Simple mistakes in how bank accounts are titled can lead to big and costly problems. As the population ages, it is not uncommon for an elderly parent to include a son or daughter on his or her bank account.
The typical reasons for including a child on the account are to help facilitate the payment of expenses and for the child to help monitor the outflow of monies made by the parent.
However, many parents do not realize the potential pitfalls of jointly titling accounts which can result in costly family disputes that can drive an irreparable wedge between family members at the time of death when they should be coming together.
The law in New Jersey provides there is a presumption that jointly titled accounts become the property of the survivor upon the death of the first owner.

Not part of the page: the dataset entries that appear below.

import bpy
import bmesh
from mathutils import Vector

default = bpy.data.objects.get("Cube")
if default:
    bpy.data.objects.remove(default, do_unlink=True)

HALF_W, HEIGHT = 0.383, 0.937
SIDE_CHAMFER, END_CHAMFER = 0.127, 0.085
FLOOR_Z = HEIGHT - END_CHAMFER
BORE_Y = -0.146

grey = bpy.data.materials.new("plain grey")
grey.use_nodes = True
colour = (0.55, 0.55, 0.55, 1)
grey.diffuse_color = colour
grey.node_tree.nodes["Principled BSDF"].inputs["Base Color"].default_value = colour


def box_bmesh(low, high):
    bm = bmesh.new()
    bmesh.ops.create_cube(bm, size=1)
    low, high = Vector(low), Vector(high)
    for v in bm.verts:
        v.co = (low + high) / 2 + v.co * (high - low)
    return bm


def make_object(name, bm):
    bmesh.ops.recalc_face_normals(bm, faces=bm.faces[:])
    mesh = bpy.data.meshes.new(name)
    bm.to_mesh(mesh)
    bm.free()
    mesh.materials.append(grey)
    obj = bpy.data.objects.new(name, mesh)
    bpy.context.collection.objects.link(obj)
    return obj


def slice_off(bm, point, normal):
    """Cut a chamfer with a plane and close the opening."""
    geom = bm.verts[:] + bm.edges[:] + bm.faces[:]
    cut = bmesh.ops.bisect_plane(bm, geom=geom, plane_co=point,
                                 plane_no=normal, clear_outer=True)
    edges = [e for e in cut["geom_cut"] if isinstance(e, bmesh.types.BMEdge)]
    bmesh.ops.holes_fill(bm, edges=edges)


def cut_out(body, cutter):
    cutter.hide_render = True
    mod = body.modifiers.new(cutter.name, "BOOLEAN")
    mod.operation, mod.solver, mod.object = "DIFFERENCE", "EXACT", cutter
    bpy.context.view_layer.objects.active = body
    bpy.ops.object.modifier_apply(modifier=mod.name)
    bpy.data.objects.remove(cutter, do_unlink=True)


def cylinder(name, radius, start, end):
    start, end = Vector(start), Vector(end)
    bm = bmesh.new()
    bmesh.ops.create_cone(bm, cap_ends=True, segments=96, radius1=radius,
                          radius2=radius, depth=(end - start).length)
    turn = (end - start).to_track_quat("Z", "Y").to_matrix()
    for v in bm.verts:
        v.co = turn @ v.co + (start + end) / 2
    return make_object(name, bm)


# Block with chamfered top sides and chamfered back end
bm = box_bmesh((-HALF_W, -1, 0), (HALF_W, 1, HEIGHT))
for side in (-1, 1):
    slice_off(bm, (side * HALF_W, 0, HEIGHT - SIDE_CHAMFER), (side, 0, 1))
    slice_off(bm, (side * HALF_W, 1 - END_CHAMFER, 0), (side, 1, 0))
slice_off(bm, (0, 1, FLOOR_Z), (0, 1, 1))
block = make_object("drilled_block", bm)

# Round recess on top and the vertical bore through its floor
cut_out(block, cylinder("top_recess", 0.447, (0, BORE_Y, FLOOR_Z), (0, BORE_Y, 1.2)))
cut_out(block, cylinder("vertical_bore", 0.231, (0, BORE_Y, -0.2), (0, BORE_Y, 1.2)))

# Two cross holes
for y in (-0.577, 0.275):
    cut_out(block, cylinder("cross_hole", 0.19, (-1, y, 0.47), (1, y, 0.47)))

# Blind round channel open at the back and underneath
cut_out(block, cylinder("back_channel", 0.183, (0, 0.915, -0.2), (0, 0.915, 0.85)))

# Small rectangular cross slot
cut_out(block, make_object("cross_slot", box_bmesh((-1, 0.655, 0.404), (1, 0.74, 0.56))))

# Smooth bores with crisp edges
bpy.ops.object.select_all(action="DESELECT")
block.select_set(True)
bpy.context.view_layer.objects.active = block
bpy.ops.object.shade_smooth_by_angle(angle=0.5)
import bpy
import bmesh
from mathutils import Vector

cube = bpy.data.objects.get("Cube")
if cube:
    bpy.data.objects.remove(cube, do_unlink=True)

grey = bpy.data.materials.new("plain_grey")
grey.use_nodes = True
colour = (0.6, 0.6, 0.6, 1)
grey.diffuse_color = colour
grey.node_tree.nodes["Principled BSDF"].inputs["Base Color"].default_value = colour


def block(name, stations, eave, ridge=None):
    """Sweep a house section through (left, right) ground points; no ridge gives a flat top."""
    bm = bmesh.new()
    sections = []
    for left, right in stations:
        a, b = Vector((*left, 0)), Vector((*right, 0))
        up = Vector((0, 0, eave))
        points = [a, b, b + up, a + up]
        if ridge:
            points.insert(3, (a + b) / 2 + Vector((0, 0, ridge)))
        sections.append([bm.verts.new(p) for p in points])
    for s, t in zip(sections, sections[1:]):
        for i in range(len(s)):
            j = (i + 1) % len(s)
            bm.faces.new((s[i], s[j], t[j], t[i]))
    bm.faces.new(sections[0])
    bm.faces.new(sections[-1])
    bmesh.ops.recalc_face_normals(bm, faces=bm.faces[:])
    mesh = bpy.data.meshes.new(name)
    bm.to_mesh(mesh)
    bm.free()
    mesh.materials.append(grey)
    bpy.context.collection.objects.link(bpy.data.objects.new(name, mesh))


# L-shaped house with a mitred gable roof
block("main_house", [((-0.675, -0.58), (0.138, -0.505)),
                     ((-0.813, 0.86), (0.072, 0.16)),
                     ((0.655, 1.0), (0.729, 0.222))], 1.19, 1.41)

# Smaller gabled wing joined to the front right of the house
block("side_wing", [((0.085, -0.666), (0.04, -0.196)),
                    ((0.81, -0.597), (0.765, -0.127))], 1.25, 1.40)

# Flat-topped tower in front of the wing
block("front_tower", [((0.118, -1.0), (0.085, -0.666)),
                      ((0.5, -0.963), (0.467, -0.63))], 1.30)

Therefore, if a parent includes his or her child as a joint account holder, upon his or her death the account transfers automatically to the child named on the account.
When the child named on the account is the only surviving relative, this usually does not pose a problem. However, when there are other heirs, a dispute is likely to arise if the other heirs feel they are entitled to a portion of the funds in the account.
The issue is costly because the heirs could become involved in litigation in order to ascertain the decedent’s intent, the dispute being whether the decedent intended the account to pass to the surviving account holder or if the surviving account holder was added only for the purpose of convenience.
Although there is a presumption the account passes to the survivor, a Will may contradict the presumption if it provides for equal distributions among heirs; thus, resulting in controversy.
There are ways to avoid potential issues, depending on your intent. In the past it was recommended that you include a provision in your Will that such joint accounts are for convenience purposes.
This method is not sufficient as it is only available to rebut the presumption, but does not avoid the issue of firmly establishing your intent for the joint account.
The better option, if you intend to only give another the ability to help pay expenses and monitor distributions is a Durable Power of Attorney. The Durable Power of Attorney would enable the person you appoint to act as necessary with regard to the bank account and said account would pass pursuant to the terms of your Will.
If your intent is for the account to pass to the survivor named on the account, then you may name the intended beneficiary as a payable on death (otherwise known as "POD") beneficiary. If the account is payable on death, it would pass to the intended survivor and avoid the probate process. However, because there can be no confusion regarding your intent, you do not have the same issues as joint accounts. If you wish to give the payable on death beneficiary the ability to assist in paying bills, a Durable Power of Attorney would provide such power.
Do not underestimate the importance of ensuring bank accounts are titled appropriately. A simple mistake resulting from inaccurate advice can cause family problems after your death, without you there to help resolve them. This may all be avoided with careful estate planning and attention to proper titling of bank accounts.
Benjamin T. Branche, Esq. is an attorney at the law firm of Szaferman, Lakind, Blumstein & Blader, P.C., 101 Grovers Mill Road, Lawrenceville, NJ, 08648. He concentrates in tax, trusts and estates, and business law. He can be reached at email@example.com or by phone at 609-275-0400.